Thunberg’s consideration for her travelling techniques has seemingly had widespread implications not only in general climate awareness and activism (particularly from the young generations), but also upon the travel industry. While Thunberg has been seen taking trains and boats instead of flying, her refusal to fly to international conferences has been widely publicized. She recently embarked to America aboard a CO2 neutral boat before hitchhiking a lift back across the Atlantic with a YouTuber family. Specifically, the concept of ‘boat hitchhiking’ to cross oceans instead of flying has gained momentum. Boat hitchhiking groups such as the ‘Sailboat Hitchhikers and Crew Connection’ Facebook page has had a massive 21,000-member increase since Thunberg’s debut sail. Ross Porter, founder of VoyageVert, an ‘ethical travel company’ (Source: The Guardian) has begun to explore the possibility of offering a green ferry service across the Atlantic and eventually around the World for a carbon-neutral travel future.
The effect on travel has been most prominent in Sweden, Thunberg’s home nation. Swedish Railways reported an 8% increase in domestic railway routes taken, most likely the result of their newly coined ‘flygskam’: a shame of flying. This ‘flygskam’ has taken the form of the hashtag #istayontheground as travelers seek alternatives in long-distance travels, hopefully opening up a gap in the market for zero-carbon travel to flourish.
This change in consumer patterns is far more widespread than just Scandanavia.

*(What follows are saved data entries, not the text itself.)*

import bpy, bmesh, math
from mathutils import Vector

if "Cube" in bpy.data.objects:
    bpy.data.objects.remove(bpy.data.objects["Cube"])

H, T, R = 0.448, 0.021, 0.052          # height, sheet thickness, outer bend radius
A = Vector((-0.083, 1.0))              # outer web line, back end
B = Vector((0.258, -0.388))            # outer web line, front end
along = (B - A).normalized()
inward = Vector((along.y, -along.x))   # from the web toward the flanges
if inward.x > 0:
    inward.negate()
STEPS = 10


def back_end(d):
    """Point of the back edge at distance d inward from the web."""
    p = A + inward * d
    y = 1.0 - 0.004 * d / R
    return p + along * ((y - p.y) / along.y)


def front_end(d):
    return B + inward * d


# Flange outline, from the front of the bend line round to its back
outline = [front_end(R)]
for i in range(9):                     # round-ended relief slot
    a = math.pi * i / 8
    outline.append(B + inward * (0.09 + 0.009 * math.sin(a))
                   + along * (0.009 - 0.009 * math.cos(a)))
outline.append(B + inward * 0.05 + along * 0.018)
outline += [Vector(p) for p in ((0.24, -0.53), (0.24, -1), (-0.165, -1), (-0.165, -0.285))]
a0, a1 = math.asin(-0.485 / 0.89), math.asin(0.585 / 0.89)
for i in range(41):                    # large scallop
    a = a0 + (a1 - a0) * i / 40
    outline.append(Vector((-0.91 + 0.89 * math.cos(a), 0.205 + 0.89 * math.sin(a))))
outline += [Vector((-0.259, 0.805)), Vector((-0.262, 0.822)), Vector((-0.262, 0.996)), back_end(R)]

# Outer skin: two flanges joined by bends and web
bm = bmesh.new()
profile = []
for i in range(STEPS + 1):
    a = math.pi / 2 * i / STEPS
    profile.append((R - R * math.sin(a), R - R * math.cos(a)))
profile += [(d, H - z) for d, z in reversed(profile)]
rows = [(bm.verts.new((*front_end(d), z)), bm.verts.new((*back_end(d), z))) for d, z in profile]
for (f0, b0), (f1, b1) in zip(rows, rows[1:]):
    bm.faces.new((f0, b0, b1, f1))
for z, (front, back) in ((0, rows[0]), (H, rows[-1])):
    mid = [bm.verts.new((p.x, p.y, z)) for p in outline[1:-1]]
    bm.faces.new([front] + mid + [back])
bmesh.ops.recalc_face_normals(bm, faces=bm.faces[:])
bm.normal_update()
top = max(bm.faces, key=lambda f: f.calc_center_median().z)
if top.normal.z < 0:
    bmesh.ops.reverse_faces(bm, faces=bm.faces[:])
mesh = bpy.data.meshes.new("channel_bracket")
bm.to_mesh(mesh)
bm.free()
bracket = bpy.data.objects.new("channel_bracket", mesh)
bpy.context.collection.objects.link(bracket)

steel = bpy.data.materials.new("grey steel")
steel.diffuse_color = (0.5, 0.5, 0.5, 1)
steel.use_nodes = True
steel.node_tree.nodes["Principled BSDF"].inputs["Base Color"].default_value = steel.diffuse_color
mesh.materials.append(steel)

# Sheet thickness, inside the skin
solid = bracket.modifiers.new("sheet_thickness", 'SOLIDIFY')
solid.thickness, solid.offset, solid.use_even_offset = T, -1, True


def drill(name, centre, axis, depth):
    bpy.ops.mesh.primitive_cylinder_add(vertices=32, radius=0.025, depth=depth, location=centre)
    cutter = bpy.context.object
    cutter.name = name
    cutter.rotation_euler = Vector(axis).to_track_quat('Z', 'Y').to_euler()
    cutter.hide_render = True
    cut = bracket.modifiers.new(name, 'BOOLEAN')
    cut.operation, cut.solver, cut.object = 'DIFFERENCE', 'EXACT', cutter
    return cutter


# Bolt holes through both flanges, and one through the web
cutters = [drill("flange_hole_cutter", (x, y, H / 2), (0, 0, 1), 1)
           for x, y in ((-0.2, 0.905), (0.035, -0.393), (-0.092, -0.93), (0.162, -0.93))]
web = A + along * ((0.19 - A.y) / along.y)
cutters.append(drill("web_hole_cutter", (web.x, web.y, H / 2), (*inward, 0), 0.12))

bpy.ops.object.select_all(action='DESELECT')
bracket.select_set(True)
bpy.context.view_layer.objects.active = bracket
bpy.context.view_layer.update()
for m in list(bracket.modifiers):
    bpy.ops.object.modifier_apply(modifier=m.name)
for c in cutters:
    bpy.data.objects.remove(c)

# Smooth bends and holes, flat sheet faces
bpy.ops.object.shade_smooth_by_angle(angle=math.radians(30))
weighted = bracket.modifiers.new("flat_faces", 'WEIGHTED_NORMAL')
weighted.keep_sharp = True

The ‘flygskam’ sentiment has also been emulated in France, the term ‘avihonte’ taking flight within the country. According to Newshub, one in five people say they’ll fly less for the sake of the environment in a survey of 6000 travelers. More impressively, Swiss Bank UBS has recently published a report which claims to forecast an expected halving in the growth of flight passenger numbers if the downward trends continue. While the West seems to be seeing a growing consideration for carbon emissions caused by aviation (Germany recently announced tax cuts for train journeys), this trend is not transferrable to developing nations, with forecasts of up to double the current air traffic to be seen in Asia and Africa by 2036 (Source: Newshub). While Thunberg’s message has resonated throughout the USA and Europe, it seems its reach will have to permeate further outside of the West to see more staggering changes.
With University students often forced to fly home as VAT-free flights become often cheaper than trains (even with a railcard), more pressure on the government to regulate soaring rail prices may have benefits beyond our bank accounts.
Feature Image Credits: European Parliament from Flickr (CC BY 2.0) (no changes made)
Last modified: 19th November 2019